Paul and Jodie Ritter took over Rosevale four years ago, with a goal in mind to increase the profitability of the Greenlands property, north of Singleton, NSW.
The Ritters run 71 Angus breeders on 220-hectares of grazing country and purchased the top-priced bulls at Pentire Angus stud's annual sale in 2019 and 2020.
Already, their investment in quality genetics is reaping rewards.
The Ritters target the saleyard market and vealers are sold when they are 6 to 10 months of age.
"We sold steers and heifers a few weeks ago and the heavier ones averaged 297 kilograms," Mr Ritter said.
"We came away with a fairly good price, topping the sale on the day at $6.40/kg with the calves sired by Pentire bulls.
"We got the top price at the same sale when we sold cattle last year.
"I rang Justin after that sale to tell him what we got for the cattle and thanked him for what his bull had done for us.
"The calves from the last bull I purchased have started to hit the ground and already I've noticed a few crackers, which is a really good sign."
Rosevale has been in the family since 1912 and before the Ritters took over in 2016, the property was leased.
"My grandfather worked on the farm all his life running cattle and sheep," Mr Ritter said.
When selecting bulls, they look for traits that suit their breeding objectives.
"I try and bring my heifers online a little bit sooner than what most people probably do, but by doing that you run a risk, so I want bulls that predominantly give you lower birth weight calves, yet a higher 400-day weight gain," he said.
"Some people measure by 200-, 400-, 600-day weight gain, but I don't keep them that long.
"As long as I can see a 400-day weight gain and a rapid growth rate, that's what I'm looking for as well as low, lengthy, bulls with general composure, balance, muscling and a good temperament."
Mr Ritter admits to being a little "picky" when it comes to his breeding females.
"Obviously I look for quality bloodlines, general appearance and once again good low, lengthy cows," he said.
This year, they turned off 25 vealers, deciding to keep almost all of the heifers as replacement breeders, plus a dozen steers.
"Our goal is to turn off about 100 steers and heifers each year for the market," Mr Ritter said.
"We kept a lot of the stock for our own meat supply and to build up our own herd."
Currently, the cattle on Rosevale are running on native grass species, however, Mr Ritter has plans to change that.
"We used a plane to drop a substantial amount of superphosphate not long ago, with the ambition to improve the pastures over the next 12 months and sow oats and ryegrass in winter and perhaps some lucerne in summer,' Mr Ritter said.
"In a nutshell, everyone says this place is good for about 50 breeders, I intend to run 100 to 120 breeders depending on the season.
"To get to that, obviously you have to sow good quality pasture and have a good water supply.
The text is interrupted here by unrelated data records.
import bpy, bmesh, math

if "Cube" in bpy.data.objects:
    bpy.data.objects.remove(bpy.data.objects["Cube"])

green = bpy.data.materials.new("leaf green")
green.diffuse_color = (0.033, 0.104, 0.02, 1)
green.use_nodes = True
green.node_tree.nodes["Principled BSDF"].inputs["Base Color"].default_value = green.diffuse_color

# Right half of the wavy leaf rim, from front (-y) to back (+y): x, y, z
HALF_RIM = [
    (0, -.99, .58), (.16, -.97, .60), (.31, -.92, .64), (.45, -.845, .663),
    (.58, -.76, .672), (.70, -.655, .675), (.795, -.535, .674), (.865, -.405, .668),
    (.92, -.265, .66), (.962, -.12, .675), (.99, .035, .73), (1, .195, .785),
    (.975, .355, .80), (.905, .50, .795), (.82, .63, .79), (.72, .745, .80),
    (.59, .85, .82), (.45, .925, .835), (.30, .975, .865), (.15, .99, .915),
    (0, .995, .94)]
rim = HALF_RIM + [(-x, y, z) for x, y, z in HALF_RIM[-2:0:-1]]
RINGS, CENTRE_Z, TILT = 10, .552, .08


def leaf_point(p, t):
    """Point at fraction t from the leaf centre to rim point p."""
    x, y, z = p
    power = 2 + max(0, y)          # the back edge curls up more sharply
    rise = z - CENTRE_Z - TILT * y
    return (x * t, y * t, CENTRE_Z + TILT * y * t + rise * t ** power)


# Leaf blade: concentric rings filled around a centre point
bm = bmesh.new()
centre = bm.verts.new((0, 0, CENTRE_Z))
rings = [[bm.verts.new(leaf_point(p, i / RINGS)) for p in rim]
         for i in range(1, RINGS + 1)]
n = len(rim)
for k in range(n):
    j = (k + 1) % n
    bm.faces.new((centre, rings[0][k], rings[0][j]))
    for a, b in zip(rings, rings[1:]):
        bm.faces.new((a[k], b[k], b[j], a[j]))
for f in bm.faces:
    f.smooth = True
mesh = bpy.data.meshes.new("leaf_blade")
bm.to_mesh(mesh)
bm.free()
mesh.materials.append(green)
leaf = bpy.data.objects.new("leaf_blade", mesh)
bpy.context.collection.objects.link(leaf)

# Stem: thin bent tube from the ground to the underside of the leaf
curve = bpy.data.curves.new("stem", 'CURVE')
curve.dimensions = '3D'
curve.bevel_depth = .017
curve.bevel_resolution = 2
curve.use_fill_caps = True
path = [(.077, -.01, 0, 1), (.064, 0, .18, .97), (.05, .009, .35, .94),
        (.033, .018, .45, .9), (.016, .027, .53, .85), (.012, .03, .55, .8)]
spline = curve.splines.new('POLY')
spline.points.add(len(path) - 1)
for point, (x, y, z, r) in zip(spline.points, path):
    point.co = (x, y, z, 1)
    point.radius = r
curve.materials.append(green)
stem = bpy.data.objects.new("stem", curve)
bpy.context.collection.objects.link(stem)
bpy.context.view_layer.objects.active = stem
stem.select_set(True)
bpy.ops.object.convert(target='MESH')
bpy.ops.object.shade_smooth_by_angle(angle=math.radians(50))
We have put in another seven dams, so that's part of the whole process of getting this place to higher output levels.
"The cattle are all grass-fed, which is great considering the weight of the cattle I sold, and I didn't have to supplement them with anything, so what I am doing is working and the bulls have proven themselves with the quality of the offspring we are producing."